I am a huge fan of all the Malcolm Gladwell books, and this will probably not be the last post I do that has something to do with them. The examples always captivate me, and I use them in regular conversation (granted, I am not a normal person).
When people ask me about my personality, I often falter- I’m shy, but only around strangers; once I become comfortable in an environment, I’m very outspoken. And I’m gentle, except in sports and competition when I’m very aggressive. I hate conflict, but if it’s about academics, I could argue for hours. So that makes me shy, outgoing, gentle, aggressive, conflict-hating, and argumentative. Really accurate personality description, right?
Turns out, I’m not just a poor, confused soul without any self-awareness or a superhuman. Everyone has “multiple personalities”, so to speak. This concept is relatively new in the psychological field, but obviously has huge implications. It means that we, as humans, are not innately married to a set of traits; are behaviors are largely dependent upon our environment and the situations we find ourselves in.
That’s not to say that we don’t have preferences or tendencies; obviously we do not act solely as our environment dictates. I am something of a cult-member of the Meyers Briggs test. This 70-or-so item true-or-false questionnaire measures a person’s tendencies, by strength, on a four scales: Extroversion/Introversion, Intuitive/Sensing, Feeling/Thinking, and Perceiving/Judging. These categories may mean absolutely nothing to you, and I won’t go into detail about them here, but I strongly suggest you take the test. Your profile may be surprisingly accurate.
This scale, however, only maps a person’s tendencies. Their behavior in uncomfortable situations may stray far from their innate preferences. A very outgoing girl, among a crowd of intimidating adults, may not utter a word. A usually cautious boy, among crazy friends, might act recklessly to everyone’s amazement. Take the concept further, to experiments like the Stanford Prison Experiment, and the concept of multiple personalities becomes scary.
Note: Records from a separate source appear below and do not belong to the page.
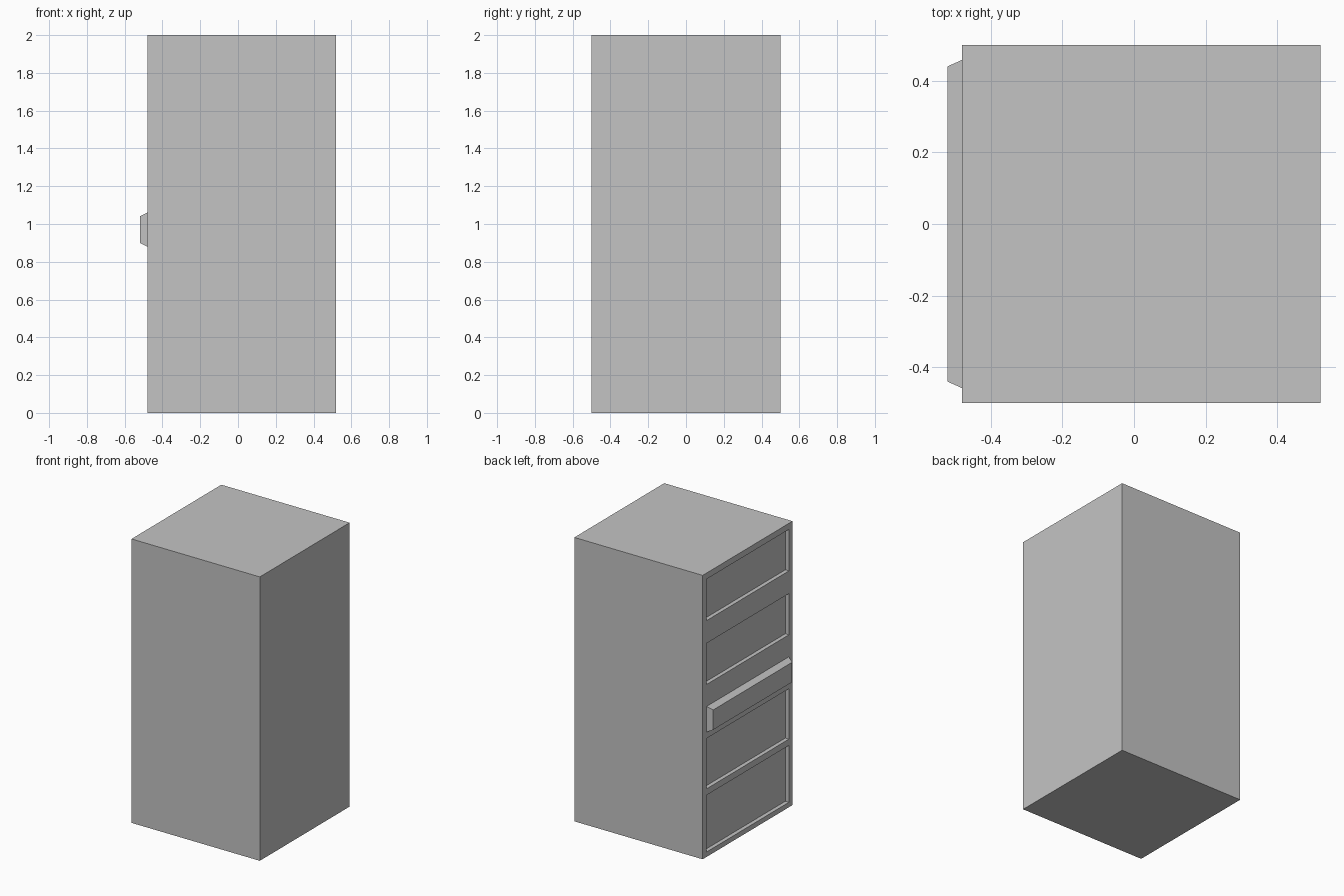
import bpy
import bmesh
from mathutils import Vector

if "Cube" in bpy.data.objects:
    bpy.data.objects.remove(bpy.data.objects["Cube"])

BACK_X, FACE_X, GRIP_X = 0.52, -0.48, -0.52
PANEL_Y = 0.46
PANELS = [(0.035, 0.435), (0.48, 0.835), (1.215, 1.505), (1.665, 1.957)]
DEPTH = 0.028

# Single grey finish
grey = bpy.data.materials.new("plain_grey")
grey.use_nodes = True
grey.diffuse_color = (0.55, 0.55, 0.55, 1)
grey.node_tree.nodes["Principled BSDF"].inputs["Base Color"].default_value = grey.diffuse_color


def add_object(name, bm):
    bmesh.ops.recalc_face_normals(bm, faces=bm.faces)
    mesh = bpy.data.meshes.new(name)
    bm.to_mesh(mesh)
    bm.free()
    mesh.materials.append(grey)
    obj = bpy.data.objects.new(name, mesh)
    bpy.context.collection.objects.link(obj)
    return obj


# Cabinet body
bm = bmesh.new()
bmesh.ops.create_cube(bm, size=1)
for v in bm.verts:
    v.co = (BACK_X if v.co.x > 0 else FACE_X, v.co.y, 2 if v.co.z > 0 else 0)


def drawer_side():
    return [f for f in bm.faces if all(abs(v.co.x - FACE_X) < 1e-5 for v in f.verts)]


# Cut the drawer side along the panel borders
cuts = [((0, y, 0), (0, 1, 0)) for y in (-PANEL_Y, PANEL_Y)]
cuts += [((0, 0, z), (0, 0, 1)) for span in PANELS for z in span]
for point, normal in cuts:
    faces = drawer_side()
    edges = {e for f in faces for e in f.edges}
    verts = {v for f in faces for v in f.verts}
    bmesh.ops.bisect_plane(bm, geom=[*verts, *edges, *faces],
                           plane_co=point, plane_no=normal)

# Sink the four drawer panels
panels = []
for f in drawer_side():
    c = f.calc_center_median()
    if abs(c.y) < PANEL_Y and any(low < c.z < high for low, high in PANELS):
        panels.append(f)
sunk = bmesh.ops.extrude_face_region(bm, geom=panels)["geom"]
bmesh.ops.delete(bm, geom=[f for f in panels if f.is_valid], context="FACES_ONLY")
bmesh.ops.translate(bm, vec=Vector((DEPTH, 0, 0)),
                    verts=[g for g in sunk if isinstance(g, bmesh.types.BMVert)])
add_object("cabinet_body", bm)

# Tapered bar handle
bm = bmesh.new()
bmesh.ops.create_cube(bm, size=2)
for v in bm.verts:
    outer = v.co.x < 0
    half_y, half_z = (0.44, 0.07) if outer else (0.458, 0.09)
    v.co = (GRIP_X if outer else FACE_X, v.co.y * half_y, 0.97 + v.co.z * half_z)
add_object("bar_handle", bm)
The practical application of this concept is both societal and very personal. Essentially, it changes our entire conception about how people behave based on personality; it may be part genes and nurture, but a lot of a person’s personality is simply determined by their surrounding environment. It’s radical, it’s revolutionary, but it makes perfect sense: I’m sure I’m not the only one who felt strange with my seemingly conflicting personality traits. Now I know I am not wrong about the way I act, but about my fundamental understanding of personality.
So, how does this affect you?
This is both applicable to yourself and your social life. It’s a point of self reflection: instead of trying to figure out your personality, it’s more effective to figure out how you react in different situations, or to figure out your situational personalities, and how your tendencies fit into those. If you are confused about why you act differently among your friends, your coworkers, and your family, now you know. I know that I’ve been endlessly frustrated with my situational shyness in the past, wondering why it comes out sometimes and not others, but at least now I know what situations I will be shy in and can work to combat them.
Socially, knowing people have multiple personalities in different environments can build open-mindedness. Perhaps you find your best friend very funny, but their boss thinks they are quite serious. The truth is, you’re both right. There is no one-size-fits-all way to describe a person, so we should stop trying to box people into definitive and permanent personality traits. Our minds and behaviors silly don’t work that way.
More than anything, this concept to me is just plain fascinating; the world, and ourselves, do not always work the way we think they do. Our conception of human behavior is constantly evolving, and hopefully towards a more accepting, understanding, and peaceful state.